Volunteers are asked to survey one of the nearly 900 pre-selected sites across the UK, recording all sightings and signs of water voles along a 500m length of riverbank during May. Sites that are already being surveyed can also be registered with the programme. Though no prior experience is required, volunteers will need to learn how to identify water vole field signs.
Emily Thomas, Key Species Monitoring and Data Officer at PTES explains: “We’ve had a fantastic response to the NWVMP over the last two years and the data collected so far is invaluable. With the help of volunteers, we will continue building a robust dataset which will be used to monitor year on year trends in the water vole population, to establish any further changes and to help guide future conservation efforts”
To find out more, or to take part in PTES’ 2017 National Water Vole Monitoring Programme, visit: www.ptes.org/watervoles
If you want to support PTES’ ongoing conservation work, you can donate £3 by texting ‘PTES17 £3’ to 70070.
About water voles
- The water vole (Arvicola amphibius) is our largest vole and is found throughout England, Scotland and Wales.
- Their numbers started to decline during the 1940s and 1950s when the intensification of agriculture caused the loss and degradation of their habitat, but the most devastating factor to their decline occurred in the 1980s and 1990s when American mink, which had been breeding in the wild since the mid-1950s, were illegally releasedfrom fur farms and spread across the countryside. Between 1989 and 1998 the water vole population crashed by almost 90%.
- Threats to water voles include: predation (particularly by American mink); loss and fragmentation of habitats; disturbance of riparian habitats; pollution of watercourses and poisoning by rodenticides; persecution (water voles are sometimes mistaken for rats); and severe winters and droughts which influence water levels.

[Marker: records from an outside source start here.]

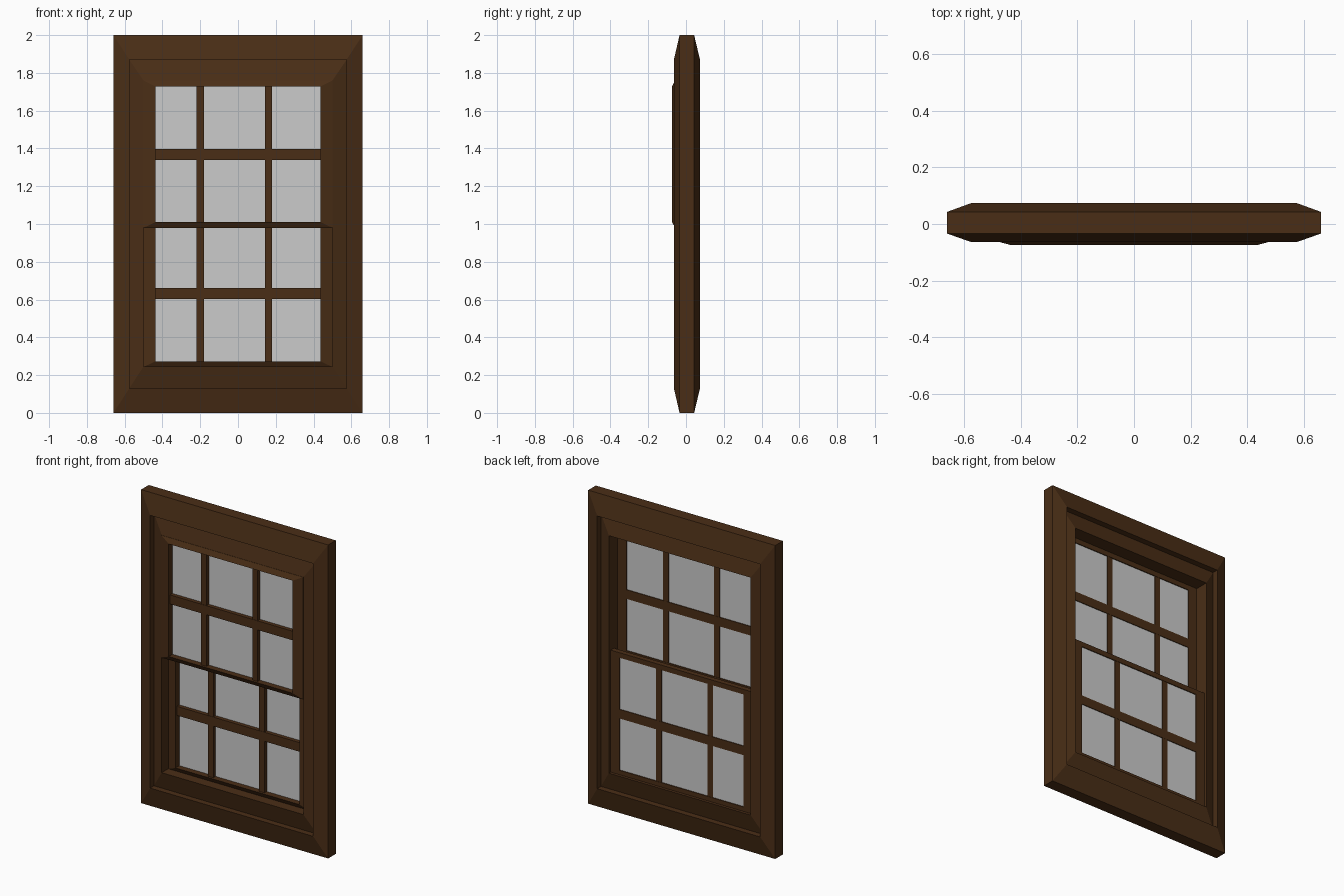
import bpy, bmesh

if "Cube" in bpy.data.objects:
    bpy.data.objects.remove(bpy.data.objects["Cube"])

wood = bpy.data.materials.new("dark_wood")
wood.diffuse_color = (0.068, 0.027, 0.008, 1)
wood.use_nodes = True
wood.node_tree.nodes["Principled BSDF"].inputs["Base Color"].default_value = wood.diffuse_color


def finish(name, bm, mat=None):
    bmesh.ops.recalc_face_normals(bm, faces=bm.faces)
    me = bpy.data.meshes.new(name)
    bm.to_mesh(me)
    bm.free()
    if mat:
        me.materials.append(mat)
    ob = bpy.data.objects.new(name, me)
    bpy.context.collection.objects.link(ob)
    return ob


def ring(name, loops):
    """Mitred frame: each loop is (half width, z low, z high, y), joined cyclically."""
    bm = bmesh.new()
    rows = [[bm.verts.new(p) for p in ((-w, y, a), (w, y, a), (w, y, b), (-w, y, b))]
            for w, a, b, y in loops]
    for i, r in enumerate(rows):
        n = rows[(i + 1) % len(rows)]
        for k in range(4):
            m = (k + 1) % 4
            bm.faces.new((r[k], r[m], n[m], n[k]))
    return finish(name, bm, wood)


def box(name, lo, hi, mat=None):
    bm = bmesh.new()
    bmesh.ops.create_cube(bm, size=1)
    for v in bm.verts:
        v.co = [lo[i] + (v.co[i] + 0.5) * (hi[i] - lo[i]) for i in range(3)]
    return finish(name, bm, mat)


# Outer casing, rising from the outer edge to its inner lip on both sides
ring("outer_casing", [(0.66, 0, 2, -0.034), (0.575, 0.13, 1.87, -0.064),
                      (0.575, 0.13, 1.87, 0.074), (0.66, 0, 2, 0.043)])

# Jamb frame set back inside the casing
ring("jamb_frame", [(0.577, 0.128, 1.872, -0.025), (0.50, 0.245, 1.76, -0.055),
                    (0.50, 0.245, 1.76, 0.063), (0.577, 0.128, 1.872, 0.035)])


def sash(name, z, y):
    """Sash with glazing bars; z is the lower edge, y the front of the opening."""
    h = 0.78
    ring(name + "_sash", [(0.50, z, z + h, y + 0.017), (0.437, z + 0.03, z + h - 0.032, y),
                          (0.437, z + 0.03, z + h - 0.032, y + 0.05),
                          (0.50, z, z + h, y + 0.05)])
    box(name + "_glass", (-0.45, y + 0.038, z + 0.02), (0.45, y + 0.044, z + h - 0.02))
    # glazing bars
    for side, x in (("left", -0.20), ("right", 0.161)):
        box(f"{name}_bar_{side}", (x - 0.019, y + 0.015, z + 0.02),
            (x + 0.019, y + 0.048, z + h - 0.02), wood)
    box(name + "_bar_cross", (-0.45, y + 0.013, z + 0.36), (0.45, y + 0.049, z + 0.418), wood)


sash("upper", 0.98, -0.074)
sash("lower", 0.243, -0.005)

- PTES, a UK conservation charity created in 1977, is ensuring a future for endangered species throughout the world. We protect some of our most threatened wildlife species and habitats, and provide practical conservation support through research, grant-aid, educational programmes, wildlife surveys, publications and public events. Our current priority species and habitats include hazel dormice, hedgehogs, water voles, noble chafers, stag beetles, traditional orchards and native woodlands.
- If you want to support PTES’ ongoing conservation work, you can donate £3 by texting ‘PTES17 £3’ to 70070.